- [Exercise]: Retype the listing exactly, with no images.
Top of The records
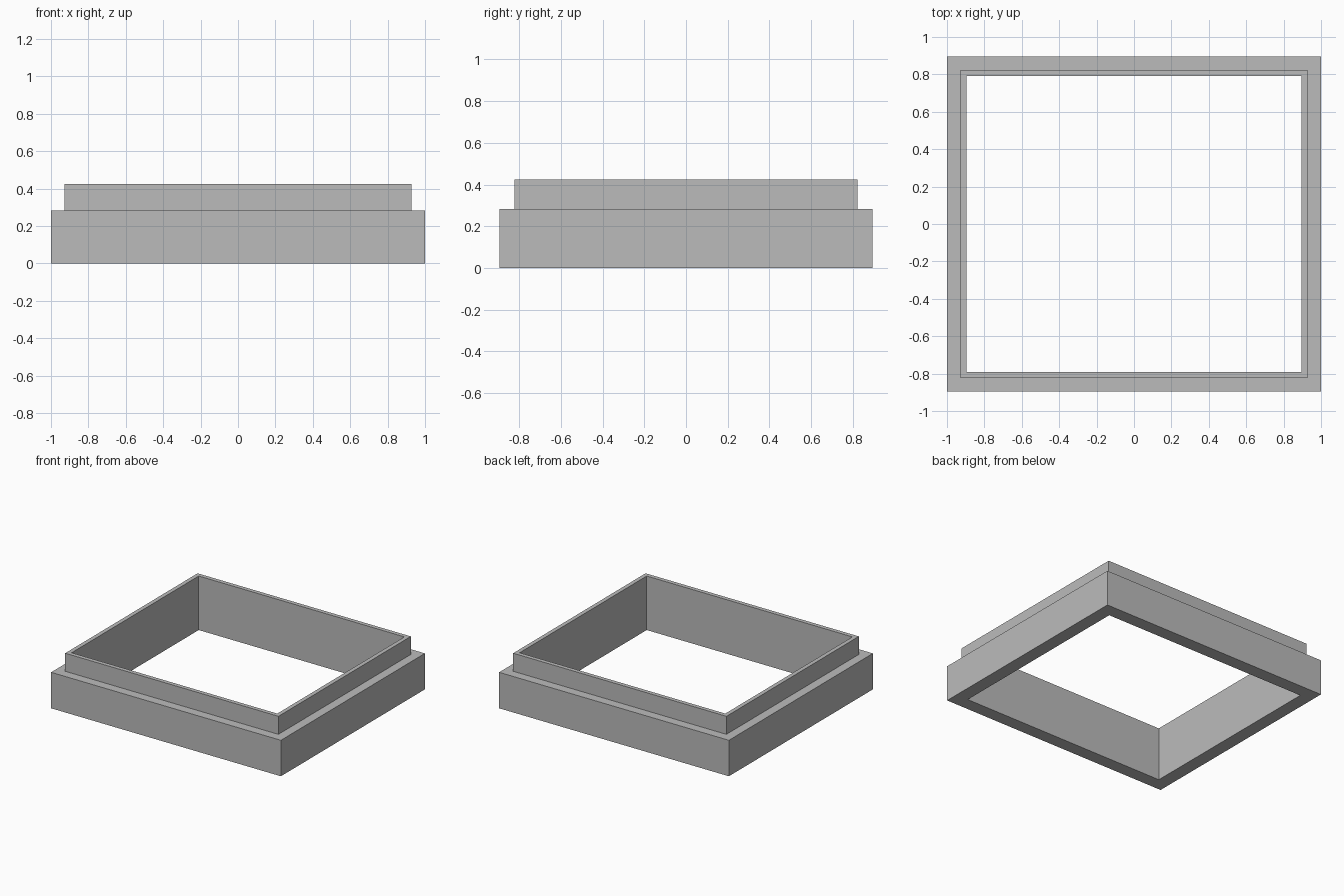
import bpy
import bmesh

cube = bpy.data.objects.get("Cube")
if cube:
    bpy.data.objects.remove(cube, do_unlink=True)

HALF_X, HALF_Y = 1.0, 0.895
BASE_TOP, LIP_TOP = 0.283, 0.425
LIP_INSET, WALL = 0.072, 0.105

# Single flat grey
grey = bpy.data.materials.new("plain grey")
grey.use_nodes = True
colour = (0.5, 0.5, 0.5, 1)
grey.diffuse_color = colour
grey.node_tree.nodes["Principled BSDF"].inputs["Base Color"].default_value = colour

# Wall cross-section as (inset from outer edge, height)
profile = [(0, 0), (0, BASE_TOP), (LIP_INSET, BASE_TOP),
           (LIP_INSET, LIP_TOP), (WALL, LIP_TOP), (WALL, 0)]


def rectangle_ring(bm, inset, z):
    corners = [(-1, -1), (1, -1), (1, 1), (-1, 1)]
    return [bm.verts.new((sx * (HALF_X - inset), sy * (HALF_Y - inset), z))
            for sx, sy in corners]


# Stepped frame: the cross-section carried round the rectangle
bm = bmesh.new()
rings = [rectangle_ring(bm, inset, z) for inset, z in profile]
for a, b in zip(rings, rings[1:] + rings[:1]):
    for i in range(4):
        j = (i + 1) % 4
        bm.faces.new((a[i], a[j], b[j], b[i]))
bmesh.ops.recalc_face_normals(bm, faces=bm.faces)

mesh = bpy.data.meshes.new("stepped_frame")
bm.to_mesh(mesh)
bm.free()
mesh.materials.append(grey)
frame = bpy.data.objects.new("stepped_frame", mesh)
bpy.context.collection.objects.link(frame)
Bottom of The records
- [Completed task]:
import bpy
import bmesh

cube = bpy.data.objects.get("Cube")
if cube:
    bpy.data.objects.remove(cube, do_unlink=True)

HALF_X, HALF_Y = 1.0, 0.895
BASE_TOP, LIP_TOP = 0.283, 0.425
LIP_INSET, WALL = 0.072, 0.105

# Single flat grey
grey = bpy.data.materials.new("plain grey")
grey.use_nodes = True
colour = (0.5, 0.5, 0.5, 1)
grey.diffuse_color = colour
grey.node_tree.nodes["Principled BSDF"].inputs["Base Color"].default_value = colour

# Wall cross-section as (inset from outer edge, height)
profile = [(0, 0), (0, BASE_TOP), (LIP_INSET, BASE_TOP),
           (LIP_INSET, LIP_TOP), (WALL, LIP_TOP), (WALL, 0)]


def rectangle_ring(bm, inset, z):
    corners = [(-1, -1), (1, -1), (1, 1), (-1, 1)]
    return [bm.verts.new((sx * (HALF_X - inset), sy * (HALF_Y - inset), z))
            for sx, sy in corners]


# Stepped frame: the cross-section carried round the rectangle
bm = bmesh.new()
rings = [rectangle_ring(bm, inset, z) for inset, z in profile]
for a, b in zip(rings, rings[1:] + rings[:1]):
    for i in range(4):
        j = (i + 1) % 4
        bm.faces.new((a[i], a[j], b[j], b[i]))
bmesh.ops.recalc_face_normals(bm, faces=bm.faces)

mesh = bpy.data.meshes.new("stepped_frame")
bm.to_mesh(mesh)
bm.free()
mesh.materials.append(grey)
frame = bpy.data.objects.new("stepped_frame", mesh)
bpy.context.collection.objects.link(frame)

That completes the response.